Εικόνες σελίδας
PDF
[merged small][ocr errors][ocr errors]

L I T E R A T U R E,

[merged small][ocr errors]

l, O N D O N:
| Printed for J. DoD slry, in Pall-Mall, 1788.

[graphic]

- o - r -- - *

THE New Yo." PUBLIC LIRRA,

---

* * * * - - - - - * * * -- -- * * ...' * - * - * - w * - - - - - - - - - - * * - - - - - - - * - - t * *

* - - o - - - - - * - * * - r - - - - - - * . -• * * - - * . - - - * * * * * - - - - - - - * -- - - - - - * - * - - * -- - - -- * * * * - - - -- - - * * * - : - *- --- - * * - -

Astor, I -, -,

[graphic]
[graphic]
[graphic]
[graphic]
[graphic]
[ocr errors][ocr errors]
[merged small][ocr errors]

T would be a bad return to the conti

. nued favours we experience from the Public, if our zeal and industry was not proportioned to the importance of the subjects on which we treated, and to their interest in them. The transactions of foreign nations, however general or extensive their consequences, however connected by interest or alliance we might be in them, or however brilliant the matter which they afforded for history, are not only of a secondary but very remote confideration, when placed in any degree of comparison with the subjećts of which we now treat. Our public affairs are unfortunately at present the history of all that part of the world which affords materials for any. Britains, however deeply, are not alone interested in the consequences. They may extend, not only to the refined, but widely into the

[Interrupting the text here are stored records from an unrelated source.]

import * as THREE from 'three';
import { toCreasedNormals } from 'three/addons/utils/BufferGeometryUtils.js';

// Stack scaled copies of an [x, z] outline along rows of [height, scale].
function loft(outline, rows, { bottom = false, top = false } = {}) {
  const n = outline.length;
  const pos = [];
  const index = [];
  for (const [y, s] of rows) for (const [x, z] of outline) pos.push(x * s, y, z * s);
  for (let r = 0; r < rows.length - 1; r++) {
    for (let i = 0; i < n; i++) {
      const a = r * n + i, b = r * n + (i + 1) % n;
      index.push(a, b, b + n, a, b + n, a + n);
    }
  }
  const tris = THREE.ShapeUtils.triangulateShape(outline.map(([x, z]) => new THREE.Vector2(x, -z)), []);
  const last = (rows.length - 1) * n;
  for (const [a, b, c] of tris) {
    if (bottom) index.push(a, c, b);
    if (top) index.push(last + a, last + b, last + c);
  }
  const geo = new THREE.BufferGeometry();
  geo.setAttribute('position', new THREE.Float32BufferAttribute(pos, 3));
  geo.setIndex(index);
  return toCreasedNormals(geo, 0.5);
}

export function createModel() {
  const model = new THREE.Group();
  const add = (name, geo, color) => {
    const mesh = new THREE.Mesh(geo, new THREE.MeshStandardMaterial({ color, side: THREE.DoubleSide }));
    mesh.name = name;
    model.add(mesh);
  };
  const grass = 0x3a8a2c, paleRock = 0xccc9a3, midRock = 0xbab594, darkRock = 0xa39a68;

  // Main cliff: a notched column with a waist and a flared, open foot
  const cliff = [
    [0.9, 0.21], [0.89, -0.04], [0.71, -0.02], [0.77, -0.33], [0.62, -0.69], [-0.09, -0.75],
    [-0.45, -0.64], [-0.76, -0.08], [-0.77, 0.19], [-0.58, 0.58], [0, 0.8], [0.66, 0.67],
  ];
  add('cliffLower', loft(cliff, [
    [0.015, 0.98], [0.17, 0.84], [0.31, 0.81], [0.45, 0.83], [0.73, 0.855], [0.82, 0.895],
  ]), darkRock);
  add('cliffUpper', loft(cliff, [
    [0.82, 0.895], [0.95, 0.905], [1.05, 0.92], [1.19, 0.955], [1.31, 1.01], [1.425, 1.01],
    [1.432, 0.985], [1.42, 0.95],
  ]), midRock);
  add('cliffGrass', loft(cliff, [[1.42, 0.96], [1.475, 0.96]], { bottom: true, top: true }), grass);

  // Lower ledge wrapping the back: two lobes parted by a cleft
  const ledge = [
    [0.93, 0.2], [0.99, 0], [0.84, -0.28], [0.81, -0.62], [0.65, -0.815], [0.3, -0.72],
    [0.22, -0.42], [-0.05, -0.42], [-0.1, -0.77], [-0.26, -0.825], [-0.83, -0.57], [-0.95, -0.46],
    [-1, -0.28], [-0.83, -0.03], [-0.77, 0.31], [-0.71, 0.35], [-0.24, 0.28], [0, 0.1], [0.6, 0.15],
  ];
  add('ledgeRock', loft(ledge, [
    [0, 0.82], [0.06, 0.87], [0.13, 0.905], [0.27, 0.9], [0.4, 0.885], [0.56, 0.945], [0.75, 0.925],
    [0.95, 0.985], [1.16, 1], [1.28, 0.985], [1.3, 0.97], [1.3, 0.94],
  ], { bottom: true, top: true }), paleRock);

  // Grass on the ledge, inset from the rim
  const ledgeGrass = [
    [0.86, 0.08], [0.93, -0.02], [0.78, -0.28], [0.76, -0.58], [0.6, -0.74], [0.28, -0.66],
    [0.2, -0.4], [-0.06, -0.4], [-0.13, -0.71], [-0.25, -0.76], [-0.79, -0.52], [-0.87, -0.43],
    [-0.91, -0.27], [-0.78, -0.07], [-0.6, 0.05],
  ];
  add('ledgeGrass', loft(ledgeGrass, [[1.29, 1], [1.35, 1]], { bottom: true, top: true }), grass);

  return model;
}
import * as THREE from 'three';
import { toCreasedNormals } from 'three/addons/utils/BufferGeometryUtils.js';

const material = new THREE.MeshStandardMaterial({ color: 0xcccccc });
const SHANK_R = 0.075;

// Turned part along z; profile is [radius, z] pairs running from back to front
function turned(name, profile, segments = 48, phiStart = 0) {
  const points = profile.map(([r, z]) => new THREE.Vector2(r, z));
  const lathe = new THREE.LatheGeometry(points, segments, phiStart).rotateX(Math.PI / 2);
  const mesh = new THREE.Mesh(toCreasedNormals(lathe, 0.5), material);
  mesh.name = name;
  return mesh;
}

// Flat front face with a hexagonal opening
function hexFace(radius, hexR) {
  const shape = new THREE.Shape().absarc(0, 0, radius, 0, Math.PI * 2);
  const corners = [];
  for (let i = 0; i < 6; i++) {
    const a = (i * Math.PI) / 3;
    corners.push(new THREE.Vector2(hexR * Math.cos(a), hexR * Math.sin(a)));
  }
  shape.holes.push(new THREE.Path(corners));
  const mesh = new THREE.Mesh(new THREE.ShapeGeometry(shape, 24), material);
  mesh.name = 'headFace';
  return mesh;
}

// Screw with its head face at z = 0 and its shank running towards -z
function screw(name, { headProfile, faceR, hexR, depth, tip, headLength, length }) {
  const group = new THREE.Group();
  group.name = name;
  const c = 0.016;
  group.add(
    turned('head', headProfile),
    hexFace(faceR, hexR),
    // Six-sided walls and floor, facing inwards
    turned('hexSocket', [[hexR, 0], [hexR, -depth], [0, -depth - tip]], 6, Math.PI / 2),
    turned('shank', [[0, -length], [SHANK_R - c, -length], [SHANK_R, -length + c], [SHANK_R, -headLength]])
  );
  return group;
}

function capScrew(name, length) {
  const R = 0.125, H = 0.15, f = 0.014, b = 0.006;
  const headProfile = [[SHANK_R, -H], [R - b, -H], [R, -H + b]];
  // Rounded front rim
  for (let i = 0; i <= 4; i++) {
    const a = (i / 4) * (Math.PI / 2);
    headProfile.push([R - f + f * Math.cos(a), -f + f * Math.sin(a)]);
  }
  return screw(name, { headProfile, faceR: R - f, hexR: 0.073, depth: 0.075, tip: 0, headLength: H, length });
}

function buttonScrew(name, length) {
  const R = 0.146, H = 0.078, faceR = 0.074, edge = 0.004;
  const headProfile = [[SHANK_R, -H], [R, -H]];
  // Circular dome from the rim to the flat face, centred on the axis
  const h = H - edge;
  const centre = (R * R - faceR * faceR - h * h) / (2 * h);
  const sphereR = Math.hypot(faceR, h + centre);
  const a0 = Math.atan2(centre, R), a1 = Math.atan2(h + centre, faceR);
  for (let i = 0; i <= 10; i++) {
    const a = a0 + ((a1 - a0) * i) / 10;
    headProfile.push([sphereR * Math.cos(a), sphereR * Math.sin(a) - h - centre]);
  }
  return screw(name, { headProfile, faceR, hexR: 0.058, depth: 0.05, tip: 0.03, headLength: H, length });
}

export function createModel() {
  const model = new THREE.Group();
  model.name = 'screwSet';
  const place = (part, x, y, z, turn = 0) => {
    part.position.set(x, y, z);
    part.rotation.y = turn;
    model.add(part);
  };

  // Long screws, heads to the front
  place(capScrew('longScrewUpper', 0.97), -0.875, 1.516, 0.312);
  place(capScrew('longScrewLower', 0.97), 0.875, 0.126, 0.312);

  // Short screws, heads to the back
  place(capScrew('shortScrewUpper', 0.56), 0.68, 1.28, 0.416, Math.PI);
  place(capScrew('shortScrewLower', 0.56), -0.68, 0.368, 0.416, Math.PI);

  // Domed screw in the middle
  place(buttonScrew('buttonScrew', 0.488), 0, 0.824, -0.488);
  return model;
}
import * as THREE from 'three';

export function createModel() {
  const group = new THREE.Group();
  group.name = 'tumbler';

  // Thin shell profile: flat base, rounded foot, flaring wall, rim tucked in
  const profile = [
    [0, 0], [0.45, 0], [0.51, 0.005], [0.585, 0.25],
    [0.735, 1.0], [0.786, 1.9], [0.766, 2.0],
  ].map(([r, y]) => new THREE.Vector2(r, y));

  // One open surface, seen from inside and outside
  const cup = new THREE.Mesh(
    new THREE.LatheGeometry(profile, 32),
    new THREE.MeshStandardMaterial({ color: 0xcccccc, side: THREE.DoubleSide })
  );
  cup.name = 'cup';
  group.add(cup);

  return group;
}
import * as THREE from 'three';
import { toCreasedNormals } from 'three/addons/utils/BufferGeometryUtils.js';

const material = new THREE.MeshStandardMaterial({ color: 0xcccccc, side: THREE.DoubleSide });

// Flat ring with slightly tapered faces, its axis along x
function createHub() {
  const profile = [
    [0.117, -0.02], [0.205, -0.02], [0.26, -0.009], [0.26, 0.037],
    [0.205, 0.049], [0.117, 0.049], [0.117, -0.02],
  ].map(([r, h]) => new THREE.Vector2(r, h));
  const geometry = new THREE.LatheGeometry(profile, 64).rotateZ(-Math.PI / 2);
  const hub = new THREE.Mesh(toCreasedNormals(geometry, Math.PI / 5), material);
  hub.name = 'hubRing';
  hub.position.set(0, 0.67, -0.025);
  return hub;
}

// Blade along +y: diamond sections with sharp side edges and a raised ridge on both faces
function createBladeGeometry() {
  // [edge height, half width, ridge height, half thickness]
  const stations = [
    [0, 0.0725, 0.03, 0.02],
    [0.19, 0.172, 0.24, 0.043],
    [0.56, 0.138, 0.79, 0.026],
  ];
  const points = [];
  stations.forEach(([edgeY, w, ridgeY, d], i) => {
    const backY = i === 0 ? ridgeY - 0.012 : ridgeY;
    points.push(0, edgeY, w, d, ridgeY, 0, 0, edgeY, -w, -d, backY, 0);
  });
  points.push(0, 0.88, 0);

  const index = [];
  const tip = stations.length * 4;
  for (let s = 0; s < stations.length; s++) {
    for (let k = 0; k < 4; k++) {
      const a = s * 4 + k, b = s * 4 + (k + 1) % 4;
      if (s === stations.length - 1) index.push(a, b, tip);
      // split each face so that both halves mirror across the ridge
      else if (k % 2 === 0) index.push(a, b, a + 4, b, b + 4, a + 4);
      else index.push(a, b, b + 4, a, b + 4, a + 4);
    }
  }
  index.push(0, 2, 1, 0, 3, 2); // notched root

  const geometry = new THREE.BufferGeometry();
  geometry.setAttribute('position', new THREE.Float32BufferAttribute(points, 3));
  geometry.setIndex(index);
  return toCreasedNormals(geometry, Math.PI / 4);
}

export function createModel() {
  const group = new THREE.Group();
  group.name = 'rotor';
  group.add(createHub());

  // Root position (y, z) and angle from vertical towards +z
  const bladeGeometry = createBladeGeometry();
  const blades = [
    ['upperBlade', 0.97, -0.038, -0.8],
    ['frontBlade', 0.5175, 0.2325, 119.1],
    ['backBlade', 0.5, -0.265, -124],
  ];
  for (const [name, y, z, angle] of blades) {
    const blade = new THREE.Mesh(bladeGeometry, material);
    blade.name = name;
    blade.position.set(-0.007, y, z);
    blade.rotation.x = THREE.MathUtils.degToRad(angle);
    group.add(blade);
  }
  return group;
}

more uncultivated parts of the Globe. . It therefore

iy P R E F A C E. therefore behoved us, not to pass through negligence, omit through hurry, or render

obscure by an ill-timed brevity, any mat- : ter which tended to the elucidation of a "

subjećt, in which our Readers are so immediately and deeply concerned. The time of publication was with us, and we will believe with them, by no means the principal object of attention. We might have saved much labour and time by publishing early, and of course, more imperfectly. Our Publisher has liberally seconded our

views in affording the expence consequent

of so great an extension of the Historical Article. He thinks he cannot do too much to testify his gratitude to the Public, and

[ocr errors]

abundance of matter which is now necessarily discussed, it trebles in extent the amount of the History in any year of the late war.

[ocr errors]

experience al continuance of that approba

tion with which we have been so long honoured by the Public, it will be an addi

[ocr errors][merged small]
« ΠροηγούμενηΣυνέχεια »